Tomorrow, the California Assembly Appropriations Committee will once again take up the issue of suspending the statute of limitations for cases involving minors who allege they are victims of sexual abuse. SB 131 would allow anyone who was 26-years-old in 2002, and claims to have been molested, one year to file suit. To those interested in justice, the bill appears to be fair. But there is just one problem: most of those who meet the criteria are not legally permitted to file suit. How can this be? Because it does not apply to anyone who was violated by a public employee, such as a public school teacher, aide, counselor or coach. For them—and they account for the lion’s share of abuse—it’s just too bad.

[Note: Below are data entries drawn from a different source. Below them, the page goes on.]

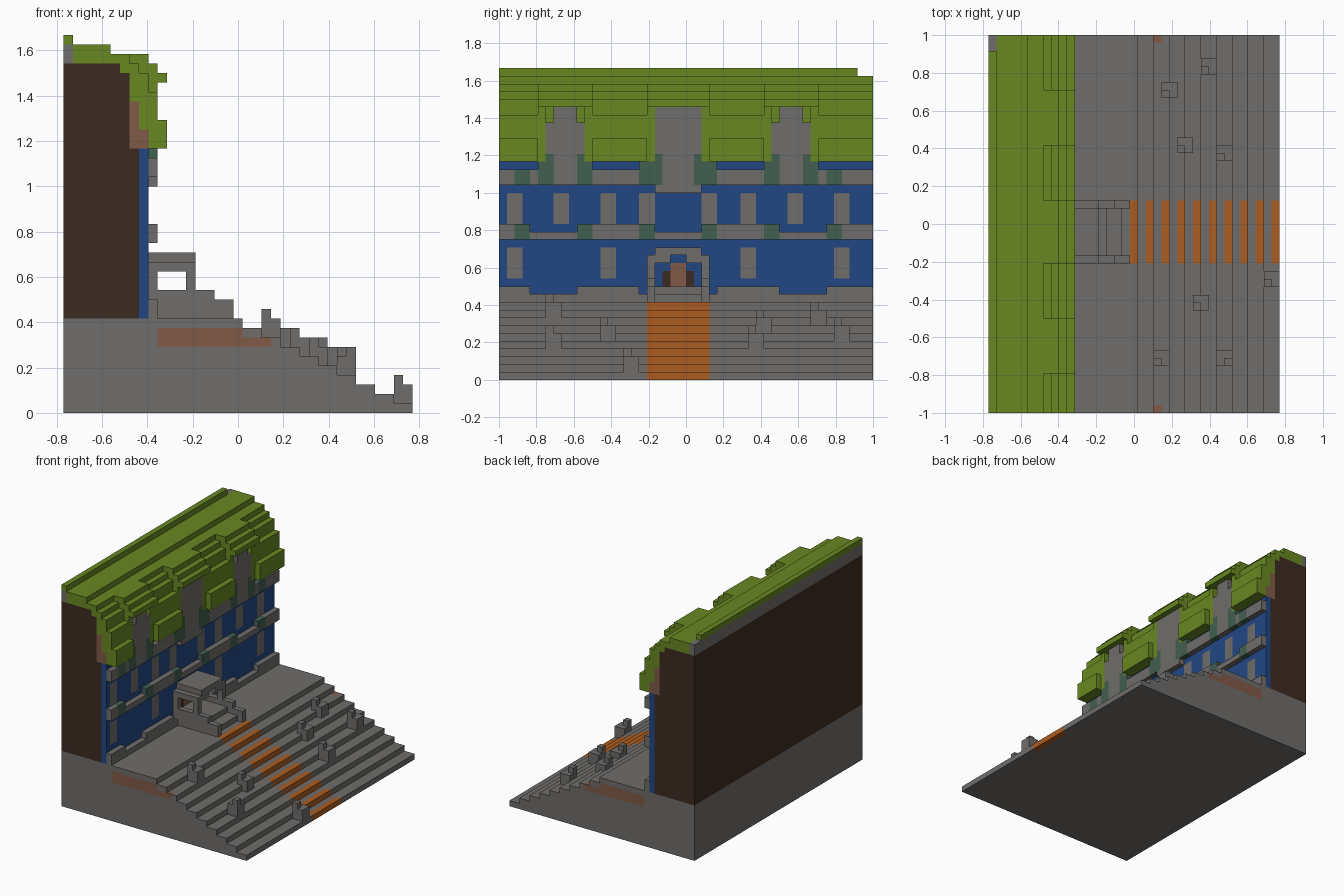
import bpy
import bmesh

cube = bpy.data.objects.get("Cube")
if cube:
    bpy.data.objects.remove(cube, do_unlink=True)

UNIT = 2 / 48            # edge of one block
NX, NY = 37, 48          # footprint in blocks
cells = {}               # block position -> part name


def material(name, rgb):
    linear = [((c / 255 + 0.055) / 1.055) ** 2.4 for c in rgb] + [1]
    mat = bpy.data.materials.new(name)
    mat.use_nodes = True
    mat.diffuse_color = linear
    bsdf = mat.node_tree.nodes["Principled BSDF"]
    bsdf.inputs["Base Color"].default_value = linear
    bsdf.inputs["Roughness"].default_value = 1
    return mat


stone = material("stone grey", (111, 109, 107))
grass = material("grass green", (104, 135, 33))
blue = material("facade blue", (33, 71, 132))
earth = material("dark earth", (60, 43, 33))
clay = material("clay", (129, 90, 70))
copper = material("weathered teal", (66, 94, 80))
orange = material("carpet orange", (171, 92, 32))

PARTS = {
    "terrace": stone, "carpet": orange, "stumps": stone, "clay_seam": clay,
    "cliff": earth, "cliff_cap": stone, "facade": blue, "windows": stone,
    "ledges": stone, "pillars": stone, "moss": copper, "canopy": grass,
    "porch": stone, "door": clay, "door_sides": earth,
}


def fill(part, x, y, z):
    """Fill a block range with a part; None carves it away."""
    for i in range(*x):
        for j in range(*y):
            for k in range(*z):
                if part:
                    cells[i, j, k] = part
                else:
                    cells.pop((i, j, k), None)


def mirrored(part, x, y, z):
    """Fill a range and its mirror image about the doorway."""
    fill(part, x, y, z)
    fill(part, x, (46 - y[1], 46 - y[0]), z)


def ground(i):
    return min(10, (38 - i) // 2)


ALL = (0, NY)
ENDS = ((0, 1), (NY - 1, NY))

# Terrace and wide stairs, with the carpet on the outer edge of each tread
for i in range(NX):
    fill("terrace", (i, i + 1), ALL, (0, ground(i)))
for i in range(18, NX, 2):
    fill("carpet", (i, i + 1), (19, 27), (ground(i) - 1, ground(i)))

# Broken stumps on the stairs
for i, j, tall in ((27, 43, 0), (22, 40, 0), (24, 33, 0), (29, 32, 0),
                   (35, 16, 0), (26, 13, 0), (21, 6, 0), (29, 6, 1)):
    base = ground(i + 1)
    fill("stumps", (i, i + 2), (j, j + 2), (base, base + 2))
    fill("stumps", (i + tall, i + tall + 1), (j, j + 1), (base, base + 3))

# Cliff behind the facade
fill("cliff", (0, 7), ALL, (10, 37))
fill("cliff", (7, 8), ALL, (10, 36))
fill("cliff_cap", (0, 1), ALL, (37, 39))
fill("facade", (8, 9), ALL, (10, 28))

# Clay seams showing at both ends
for end in ENDS:
    fill("clay_seam", (10, 19), end, (7, 9))
    fill("clay_seam", (19, 22), end, (7, 8))
    fill("clay_seam", (7, 8), end, (28, 33))
    fill("clay_seam", (8, 9), end, (28, 30))

# Windows
for j in (1, 13):
    mirrored("windows", (8, 9), (j, j + 2), (13, 17))
for j in (1, 7, 13, 18):
    mirrored("windows", (8, 9), (j, j + 2), (20, 24))

# Canopy: top height of each column, raised in mounds above the pillars
tops = {1: 39, 2: 39, 3: 39, 4: 39, 5: 38, 6: 38, 7: 37, 8: 36, 9: 34, 10: 31}
undersides = {5: 37, 6: 36, 7: 36, 8: 28, 9: 28, 10: 28}
fill("canopy", (0, 1), (0, 46), (39, 40))
for i, top in tops.items():
    fill("canopy", (i, i + 1), ALL, (undersides.get(i, 37), top))
for end in ENDS:
    fill("canopy", (7, 8), end, (33, 36))
    fill("clay_seam", (8, 9), end, (28, 30))
slots = ((6, 11), (20, 26), (35, 40))
for a, b in slots:
    for i, top in ((7, 38), (8, 38), (9, 37), (10, 36)):
        fill("canopy", (i, i + 1), (a - 1, b + 1), (34, top))
    fill(None, (10, 11), (a - 1, b + 1), (28, 35))
    fill(None, (9, 10), (a, b), (28, 35))

# Base, middle and upper ledges
X = (9, 10)
fill("ledges", X, ALL, (10, 11))
for span in ((0, 4), (10, 18)):
    mirrored("ledges", X, span, (11, 12))
    mirrored("ledges", X, span, (19, 20))
fill("ledges", X, (42, NY), (11, 12))
fill("ledges", X, (42, NY), (19, 20))
fill("ledges", X, ALL, (18, 19))
fill("ledges", X, ALL, (25, 27))

# Pillars rising into the canopy
for a, b in slots:
    fill("pillars", X, (a, b), (25, 33))
    fill("pillars", X, (a + 1, b - 1), (33, 35))
fill("pillars", X, (20, 26), (24, 35))

# Weathered patches on the ledges and pillar feet
for j in (2, 10, 18):
    mirrored("moss", X, (j, j + 2), (18, 20))
mirrored("moss", X, (2, 4), (25, 27))
for span in ((5, 7), (10, 12), (18, 21)):
    mirrored("moss", X, span, (25, 28))
for span in ((6, 7), (10, 11), (20, 21)):
    mirrored("moss", X, span, (28, 29))

# Porch with side windows, open front and entrance steps
fill("porch", (9, 14), (19, 27), (10, 16))
fill("porch", (9, 14), (20, 26), (16, 17))
fill(None, (9, 14), (20, 26), (12, 15))
fill(None, (9, 14), (22, 24), (15, 16))
fill(None, (10, 13), (19, 27), (13, 15))
fill("porch", (14, 15), (20, 26), (10, 12))
fill("porch", (15, 17), (20, 26), (10, 11))
for wall in ((19, 20), (26, 27)):
    fill("porch", (14, 16), wall, (10, 13))
    fill("porch", (16, 18), wall, (10, 12))
fill("door_sides", (8, 9), (21, 25), (12, 14))
fill("door", (8, 9), (22, 24), (12, 15))


def build(part, mat):
    """Make one object from the exposed sides of a part, joined into strips."""
    bm = bmesh.new()
    own = [c for c, name in cells.items() if name == part]
    for axis in range(3):
        run = 0 if axis == 1 else 1
        side = 3 - axis - run
        for step in (-1, 1):
            def beside(c):
                return c[:axis] + (c[axis] + step,) + c[axis + 1:]

            shown = {c for c in own if beside(c) not in cells}
            for cell in sorted(shown):
                before = list(cell)
                before[run] -= 1
                if tuple(before) in shown:
                    continue
                after = list(cell)
                while tuple(after) in shown:
                    after[run] += 1
                corners = []
                for r, s in ((cell[run], 0), (after[run], 0),
                             (after[run], 1), (cell[run], 1)):
                    p = list(cell)
                    p[axis] += step > 0
                    p[run] = r
                    p[side] += s
                    corners.append(bm.verts.new((
                        (p[0] - NX / 2) * UNIT, (p[1] - NY / 2) * UNIT,
                        p[2] * UNIT)))
                face = bm.faces.new(corners)
                face.normal_update()
                if face.normal[axis] * step < 0:
                    face.normal_flip()
    bmesh.ops.remove_doubles(bm, verts=bm.verts, dist=UNIT / 100)
    mesh = bpy.data.meshes.new(part)
    bm.to_mesh(mesh)
    bm.free()
    mesh.materials.append(mat)
    bpy.context.collection.objects.link(bpy.data.objects.new(part, mesh))


for part, mat in PARTS.items():
    build(part, mat)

The purpose of this outrageous bill is to sock it to the Catholic Church. In California, lawmakers already suspended the statute of limitations for private institutions; they did so in 2003. But public school teachers have never been subjected to this condition. In other words, the bill is nothing more than a vindictive effort to punish the Catholic Church.
Leading the fight against this bill are the California bishops, and the California Catholic Conference; we are particularly taken by the aggressive leadership of Los Angeles Archbishop José Gomez. We are proud to play a support role: The Catholic League has contacted well over 10,000 members in California asking them to weigh in on this issue.
If California lawmakers are truly serious about combating the sexual abuse of minors (most surely are), then they should a) not make exceptions for private or public institutions and b) concentrate on current cases of abuse. To do any less—to carve out a privileged position for some, or to focus on the past, not the present—is an exercise in grandstanding. It is not what leadership is all about.
Contact the chairman of the California State Assembly Committee on Appropriations,
Mike Gatto: email@example.com